TCB: Michele is the author of The Strange Sagas of Sabrina Summers. Saga 1: The The Uncooperative Flying Carpet. Saga 2: The Uncomfortable Glass Slippers, Saga 3: The Uncontrollable Slingshot, all three titles with educational resources available at http://www.mcmauthor.com. We received two copies of Saga 1, one in a standard edition and another in Dyslexia-friendly version. And this caught our attention. We decided then, to talk to her about her work.
TCB: You seem to put a lot of effort around each book, writing them is hard enough but adding these other resources and think of alternatives for the different type of readers is going an extra mile. What was the motivation?
MMC: My background is in education, so I know that other teachers love having resources already prepared for them to use in class. The teaching resources I’ve developed are free to download and available in traditional font and in dyslexie font so most of their students will be able to use them. When I first decided to publish independently, I wanted to have one book that was suitable for all readers, including those who are dyslexic, but as I did more and more research, I found that the best thing would be to take out a publishers’ licence with the team at Dyslexie in the Netherlands and publish the two versions separately. The more research I carried out, the more I realised how much dyslexic readers are ignored by the traditional publishers, and how much having books for them means. I was touched when the mother of a dyslexic reader contacted me and said that her daughter thought I must be a nice person to have gone to the effort of making sure my books were available for readers like her.
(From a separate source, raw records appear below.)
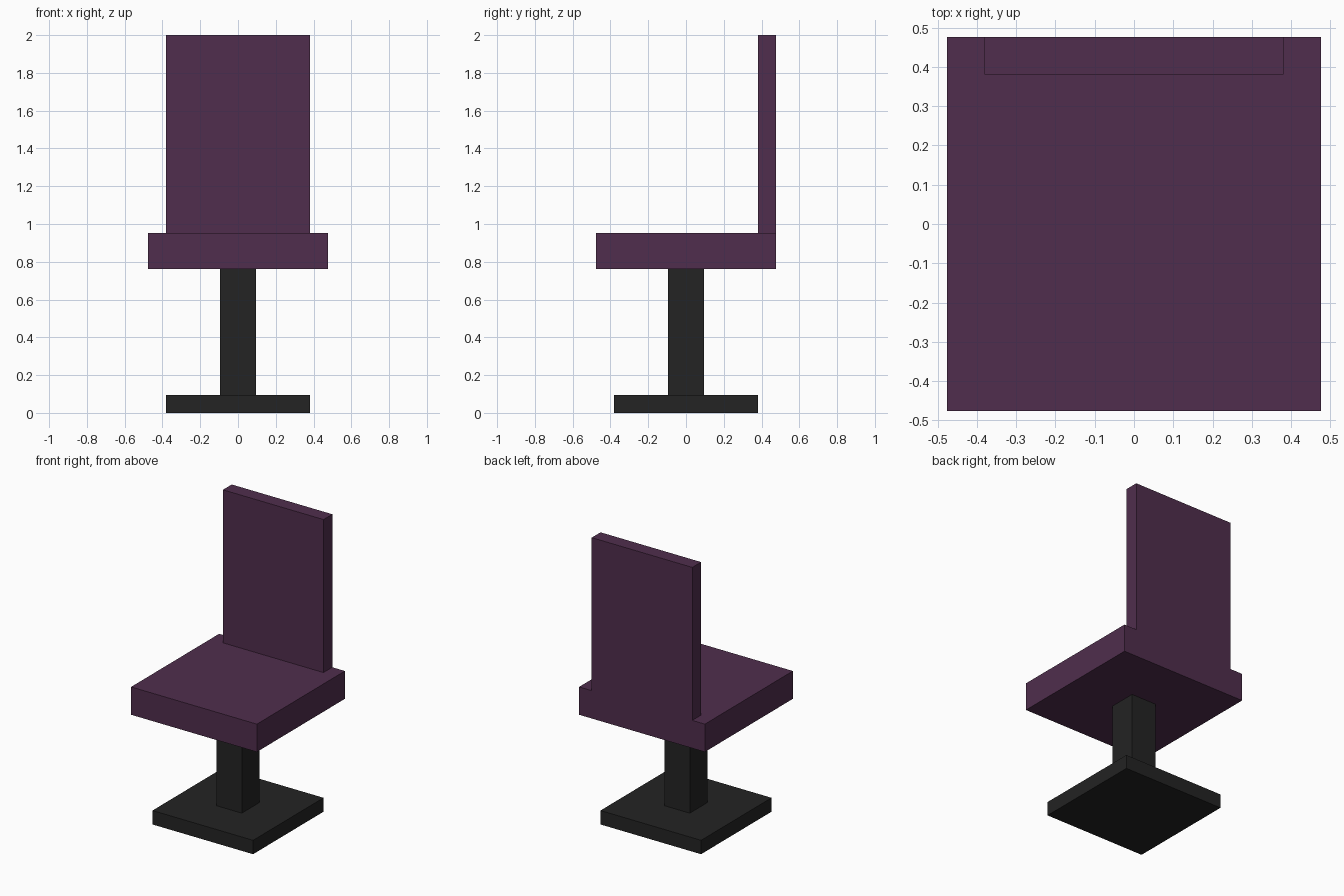
import bpy
import bmesh

if "Cube" in bpy.data.objects:
    bpy.data.objects.remove(bpy.data.objects["Cube"])

U = 2 / 21  # the model sits on a 21-step grid


def material(name, color):
    m = bpy.data.materials.new(name)
    m.diffuse_color = (*color, 1)
    m.use_nodes = True
    m.node_tree.nodes["Principled BSDF"].inputs["Base Color"].default_value = m.diffuse_color
    return m


purple = material("purple upholstery", (0.080, 0.027, 0.074))
black = material("black metal", (0.017, 0.017, 0.017))


def box(name, lo, hi, mat):
    """Axis-aligned box between two corners given in grid steps."""
    bm = bmesh.new()
    bmesh.ops.create_cube(bm, size=1)
    for v in bm.verts:
        v.co = [U * (hi[i] if v.co[i] > 0 else lo[i]) for i in range(3)]
    mesh = bpy.data.meshes.new(name)
    bm.to_mesh(mesh)
    bm.free()
    mesh.materials.append(mat)
    obj = bpy.data.objects.new(name, mesh)
    bpy.context.collection.objects.link(obj)
    return obj


# Pedestal
box("base", (-4, -4, 0), (4, 4, 1), black)
box("column", (-1, -1, 1), (1, 1, 8), black)
# Upholstered parts
box("seat", (-5, -5, 8), (5, 5, 10), purple)
box("backrest", (-4, 4, 10), (4, 5, 21), purple)
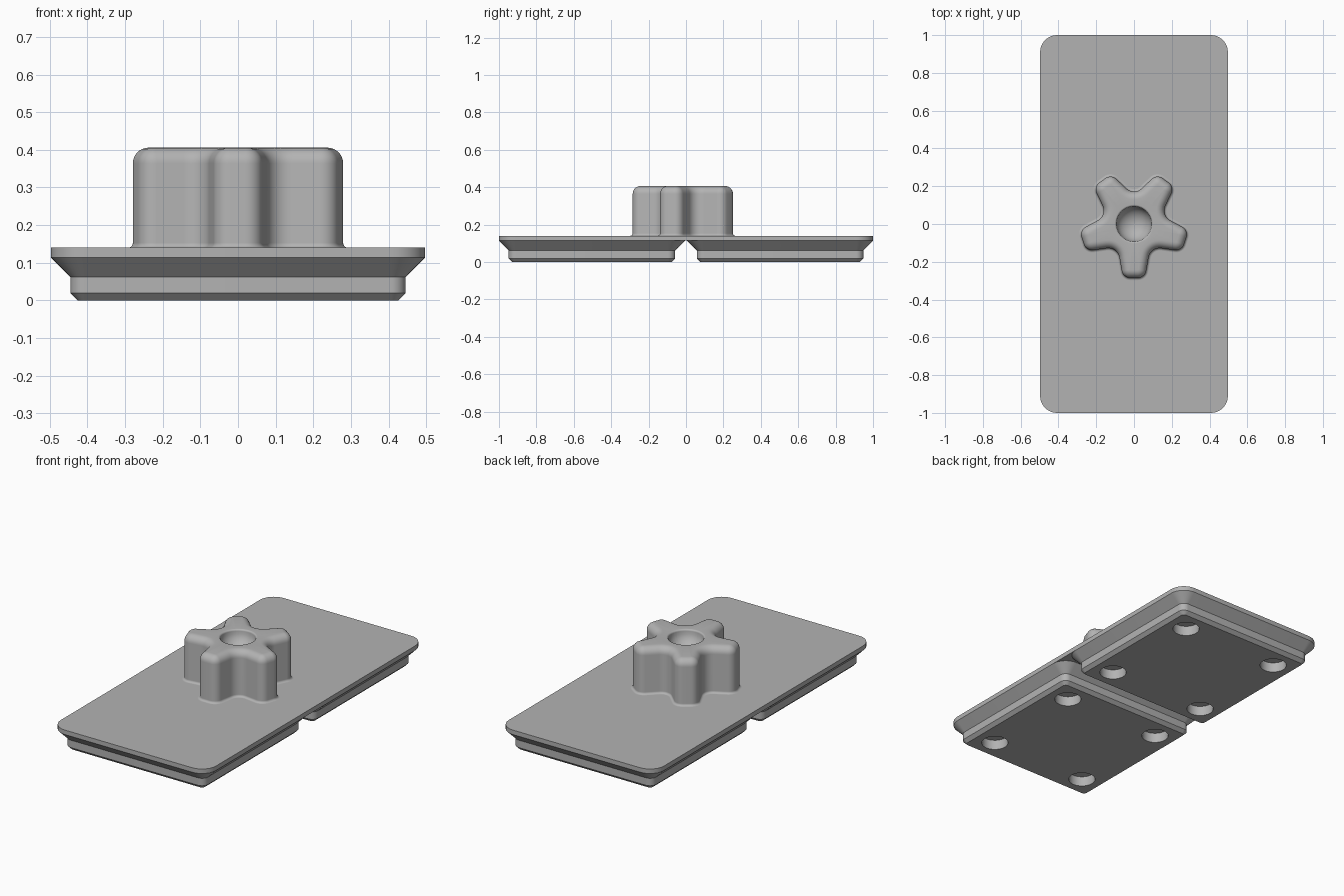
import bpy, bmesh, math
from mathutils import Vector

if "Cube" in bpy.data.objects:
    bpy.data.objects.remove(bpy.data.objects["Cube"])

grey = bpy.data.materials.new("plain grey")
grey.use_nodes = True
grey.diffuse_color = (0.45, 0.45, 0.45, 1)
grey.node_tree.nodes["Principled BSDF"].inputs["Base Color"].default_value = grey.diffuse_color


def loft(name, rings, location=(0, 0, 0)):
    """Skin a stack of equal-length closed rings and cap both ends."""
    bm = bmesh.new()
    loops = [[bm.verts.new(p) for p in ring] for ring in rings]
    for low, high in zip(loops, loops[1:]):
        for i in range(len(low)):
            j = (i + 1) % len(low)
            bm.faces.new((low[i], low[j], high[j], high[i]))
    bm.faces.new(reversed(loops[0]))
    bm.faces.new(loops[-1])
    bmesh.ops.recalc_face_normals(bm, faces=bm.faces)
    mesh = bpy.data.meshes.new(name)
    bm.to_mesh(mesh)
    bm.free()
    mesh.materials.append(grey)
    obj = bpy.data.objects.new(name, mesh)
    obj.location = location
    bpy.context.collection.objects.link(obj)
    return obj


def smooth(obj, angle=30):
    bpy.ops.object.select_all(action="DESELECT")
    obj.select_set(True)
    bpy.context.view_layer.objects.active = obj
    bpy.ops.object.shade_smooth_by_angle(angle=math.radians(angle))


def rounded_rect(hx, hy, radius, z, steps=10):
    ring = []
    for k, (sx, sy) in enumerate([(1, 1), (-1, 1), (-1, -1), (1, -1)]):
        for i in range(steps + 1):
            a = (k + i / steps) * math.pi / 2
            ring.append((sx * (hx - radius) + radius * math.cos(a),
                         sy * (hy - radius) + radius * math.sin(a), z))
    return ring


# Top plate
HALF, PITCH, CORNER = 0.497, 0.503, 0.09
PLATE_Z, TOP_Z = 0.114, 0.14
plate = loft("base_plate", [rounded_rect(HALF, 1.0, CORNER, z) for z in (PLATE_Z, TOP_Z)])
smooth(plate)

# Stepped feet, each with four round blind holes underneath
foot_profile = [(0.426, 0.019, 0), (0.445, 0.038, 0.019),
                (0.445, 0.038, 0.062), (HALF, CORNER, PLATE_Z)]
for name, side in (("front_foot", -1), ("back_foot", 1)):
    foot = loft(name, [rounded_rect(h, h, r, z) for h, r, z in foot_profile],
                (0, side * PITCH, 0))
    bpy.context.view_layer.objects.active = foot
    for sx in (-1, 1):
        for sy in (-1, 1):
            bpy.ops.mesh.primitive_cylinder_add(
                vertices=40, radius=0.072, depth=0.115,
                location=(sx * 0.311, side * PITCH + sy * 0.311, 0))
            cutter = bpy.context.object
            cutter.hide_render = True
            cut = foot.modifiers.new("hole", "BOOLEAN")
            cut.operation, cut.solver, cut.object = "DIFFERENCE", "EXACT", cutter
            bpy.context.view_layer.objects.active = foot
            bpy.ops.object.modifier_apply(modifier=cut.name)
            bpy.data.objects.remove(cutter)
    smooth(foot)

# Five-armed knob: sharp star corners with signed fillet radii
corners = []
for k in range(5):
    a = math.radians(-90 + 72 * k)
    out, tan = Vector((math.cos(a), math.sin(a))), Vector((-math.sin(a), math.cos(a)))
    corners += [(out * 0.285 - tan * 0.058, 0.045),
                (out * 0.285 + tan * 0.058, 0.045),
                (out * 0.12 + tan * 0.087, -0.06)]


def star(inset, z, steps=8):
    """Filleted star outline, moved inward by the inset."""
    ring = []
    for i, (p, r) in enumerate(corners):
        before = (p - corners[i - 1][0]).normalized()
        after = (corners[(i + 1) % len(corners)][0] - p).normalized()
        n1, n2 = Vector((before.y, -before.x)), Vector((after.y, -after.x))
        centre = p - (n1 + n2) * r / (1 + n1.dot(n2))
        for s in range(steps + 1):
            q = centre + n1.slerp(n2, s / steps) * (r - inset)
            ring.append((q.x, q.y, z))
    return ring


KNOB_Z, ROUND, FLARE, STEPS = 0.406, 0.042, 0.013, 7
quarter = [i / STEPS * math.pi / 2 for i in range(STEPS + 1)]
rings = [star(-FLARE * (1 - math.sin(a)), TOP_Z + FLARE * (1 - math.cos(a))) for a in quarter]
rings += [star(ROUND * (1 - math.cos(a)), KNOB_Z - ROUND * (1 - math.sin(a))) for a in quarter]

# Round dimple in the knob top: softened rim, then a bowl
RIM, BOWL, DEPTH = 0.01, 0.093, 0.08
dimple = [(BOWL + RIM * (1 - math.sin(a)), KNOB_Z - RIM * (1 - math.cos(a))) for a in quarter]
dimple += [(BOWL * math.cos(a * 0.97), KNOB_Z - RIM - DEPTH * math.sin(a * 0.97))
           for a in quarter[1:]]
angles = [math.atan2(y, x) for x, y, z in rings[-1]]
rings += [[(r * math.cos(a), r * math.sin(a), z) for a in angles] for r, z in dimple]
smooth(loft("star_knob", rings), 40)
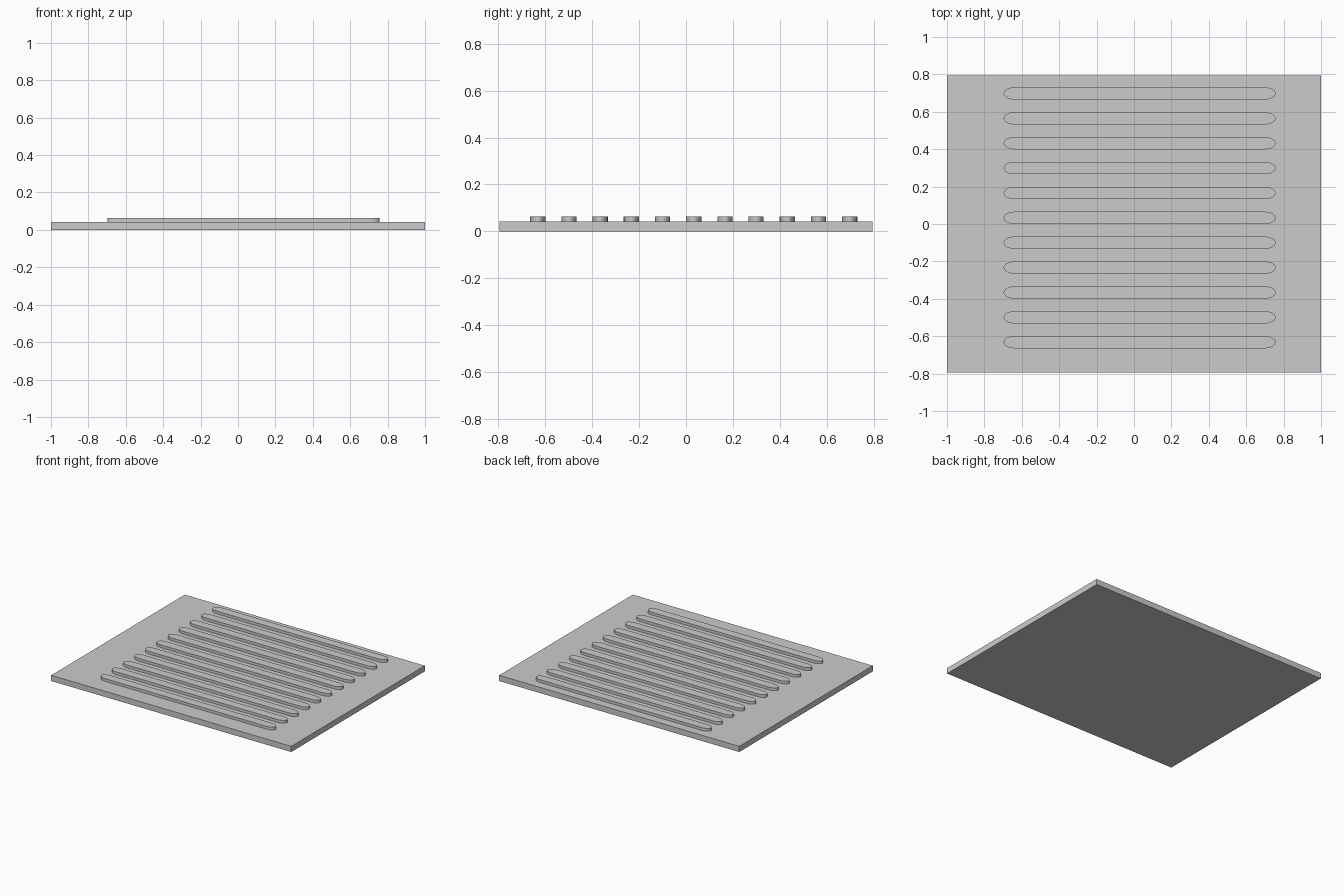
import bpy, bmesh
from math import pi, sin, cos

if "Cube" in bpy.data.objects:
    bpy.data.objects.remove(bpy.data.objects["Cube"])


def prism(name, outline, z0, z1):
    """Extrude a flat outline from z0 to z1."""
    bm = bmesh.new()
    face = bm.faces.new([bm.verts.new((x, y, z0)) for x, y in outline])
    ext = bmesh.ops.extrude_face_region(bm, geom=[face])
    verts = [g for g in ext["geom"] if isinstance(g, bmesh.types.BMVert)]
    bmesh.ops.translate(bm, verts=verts, vec=(0, 0, z1 - z0))
    bmesh.ops.recalc_face_normals(bm, faces=bm.faces)
    mesh = bpy.data.meshes.new(name)
    bm.to_mesh(mesh)
    bm.free()
    obj = bpy.data.objects.new(name, mesh)
    bpy.context.collection.objects.link(obj)
    return obj


def slot(x0, x1, y, half_width, end_length, steps=12):
    """Long bar outline with rounded elliptical ends."""
    pts = []
    for cx, start in ((x1 - end_length, -pi / 2), (x0 + end_length, pi / 2)):
        for i in range(steps + 1):
            a = start + pi * i / steps
            pts.append((cx + end_length * cos(a), y + half_width * sin(a)))
    return pts


# Base plate
W, D, T = 1.0, 0.795, 0.043
prism("base_plate", [(-W, -D), (W, -D), (W, D), (-W, D)], 0, T)

# Raised ribs, slightly off centre on the plate
for i in range(11):
    y = -0.632 + i * 0.133
    prism(f"rib_{i + 1}", slot(-0.697, 0.757, y, 0.0325, 0.055), T - 0.003, 0.064)
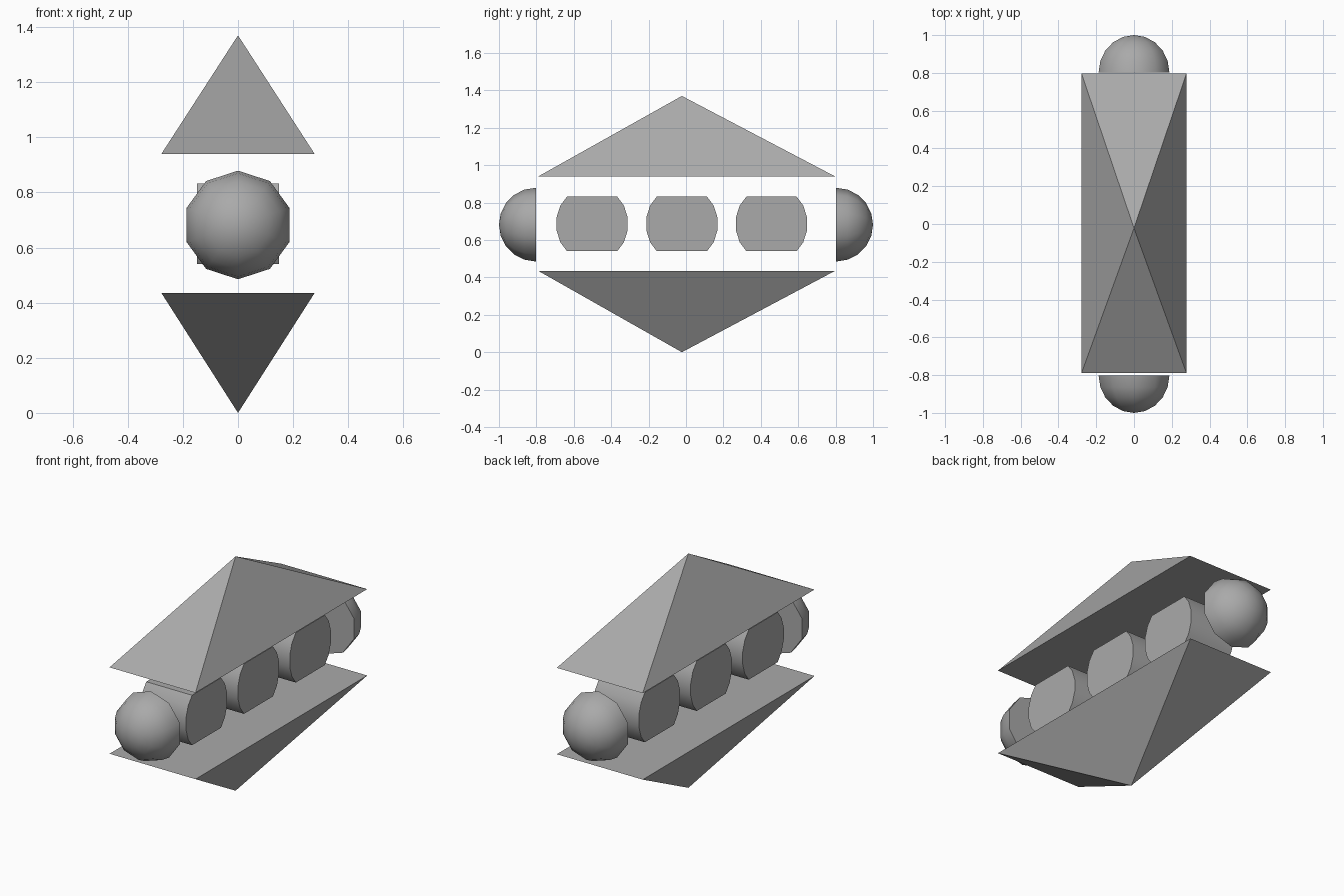
import bpy, bmesh, math
from mathutils import Matrix

old = bpy.data.objects.get("Cube")
if old:
    bpy.data.objects.remove(old, do_unlink=True)

grey = bpy.data.materials.new("mid_grey")
grey.use_nodes = True
colour = (0.4, 0.4, 0.4, 1)
grey.diffuse_color = colour
grey.node_tree.nodes["Principled BSDF"].inputs["Base Color"].default_value = colour


def finish(name, bm, location=(0, 0, 0), smooth=False):
    """Turn a bmesh into a named, coloured object."""
    bmesh.ops.recalc_face_normals(bm, faces=bm.faces)
    mesh = bpy.data.meshes.new(name)
    bm.to_mesh(mesh)
    bm.free()
    mesh.materials.append(grey)
    obj = bpy.data.objects.new(name, mesh)
    bpy.context.collection.objects.link(obj)
    obj.location = location
    if smooth:
        bpy.ops.object.select_all(action="DESELECT")
        obj.select_set(True)
        bpy.context.view_layer.objects.active = obj
        bpy.ops.object.shade_smooth_by_angle(angle=math.radians(40))
    return obj


def pyramid(name, base_z, apex_z):
    """Closed rectangular pyramid with a slightly off-centre tip."""
    bm = bmesh.new()
    corners = [(-0.278, -0.79), (0.278, -0.79), (0.278, 0.797), (-0.278, 0.797)]
    base = [bm.verts.new((x, y, base_z)) for x, y in corners]
    tip = bm.verts.new((0, -0.022, apex_z))
    bm.faces.new(base)
    for i in range(4):
        bm.faces.new((base[i], base[(i + 1) % 4], tip))
    finish(name, bm)


def end_dome(name, side):
    """Ten-sided hemisphere, its flat face turned to the middle."""
    bm = bmesh.new()
    bmesh.ops.create_uvsphere(bm, u_segments=10, v_segments=10, radius=0.197)
    bmesh.ops.rotate(bm, verts=bm.verts, matrix=Matrix.Rotation(math.pi / 2, 3, "X"))
    inner = [v for v in bm.verts if v.co.y * side < -0.001]
    bmesh.ops.delete(bm, geom=inner, context="VERTS")
    bmesh.ops.holes_fill(bm, edges=bm.edges)
    finish(name, bm, (0, side * 0.803, 0.682), smooth=True)


def drum(name, y):
    """Crosswise drum with flattened top and bottom."""
    quarter = [(0.19, 0.035), (0.17, 0.098), (0.134, 0.146)]
    half = quarter + [(-a, b) for a, b in reversed(quarter)]
    profile = half + [(-a, -b) for a, b in half]
    bm = bmesh.new()
    cap = bm.faces.new([bm.verts.new((-0.148, a, b)) for a, b in profile])
    sweep = bmesh.ops.extrude_face_region(bm, geom=[cap], use_keep_orig=True)
    moved = [g for g in sweep["geom"] if isinstance(g, bmesh.types.BMVert)]
    bmesh.ops.translate(bm, verts=moved, vec=(0.296, 0, 0))
    finish(name, bm, (0, y, 0.686), smooth=True)


# Upper and lower shells
pyramid("upper_pyramid", 0.94, 1.37)
pyramid("lower_pyramid", 0.435, 0.0)

# Rounded ends
end_dome("front_dome", -1)
end_dome("back_dome", 1)

# Row of drums between the shells
for name, y in (("front_drum", -0.502), ("middle_drum", -0.022), ("back_drum", 0.457)):
    drum(name, y)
I recently signed a contract with a USA-based publisher, Morgan James Kids, who will be publishing The Uncooperative Flying Carpet in the States in 2018 and I’ve negotiated with them to continue publishing the dyslexia-friendly books myself, via my own publishing company Shropshire Lass Publishing.
TCB: Can you tell us about the technical side of the Dyslexia-friendly version. What is different and why?
MMC: I spoke to the NZ Dyslexia foundation and they encouraged me to contact a Dutch organisation who have developed a font that is specific to the dyslexic brain. My books are printed using this font, which is much larger, more spaced, and has heavier weighting at the bottom of the characters. The books are printed on cream paper instead of white and have a ragged left margin instead of the text being aligned in blocks.
TCB: I’m curious about your choice of titles: “The Uncooperative …” , “The Uncomfortable …”, “The Uncontrollable … and the use of “S”s, is there a story behind it? Do patterns have a meaning to you?
MMC: I like the rhythm that repetition of sounds brings, and the focus that it gives to phrases. The book titles are linked to show that they are a trilogy, rather than stand-alone books.
TCB: Tell us about Onslaught, the sci-fi book written by a group of Canterbury young writers? I read the article from Christchurch Mail and it sounded like a very cool project. How did it come about? How did you get involved?
MMC: As well as teaching academic literacy, I teach creative writing at evening classes, and to the home-schooled community, so I was already working with the group of young men who wrote Onslaught. They had contributed to different anthologies which I had published for them, but were keen to work together to co-author a novel. Onslaught tells the story of a number of different characters and how they react when aliens invade earth. Each student wrote a specific character, I wrote another and edited their work at the end. They made over 70 sales of e-books and paperbacks in their first week, so they were thrilled with the outcome. It was so much fun, and gave me a terrific understanding of the types of books young men enjoy reading.
TCB: Is Fantasy your genre of choice to express your ideas and stories in a long format? How do you compare to the newspaper features you also write?
MMC: No-one was more surprised than me that I wrote a fantasy trilogy! I always wanted to write detective fiction, and I have a young adult series in that genre under development at the moment. The Strange Sagas of Sabrina Summers grew from a story I wrote for my step-daughter one Christmas, but I enjoyed it so much, I’m also writing a companion book of short stories which feature many of the other characters from the trilogy.
TCB: What type of book do you recommend to read on a daily bus commute? Any particular title?
MMC: I listen to talking books when I go to work, and they range from ‘cosy mysteries’ to children’s books. At the moment, it’s The Blind Assassins by Margaret Atwood because the Book Discussion Group I belong to is reading it – read whatever makes you happy.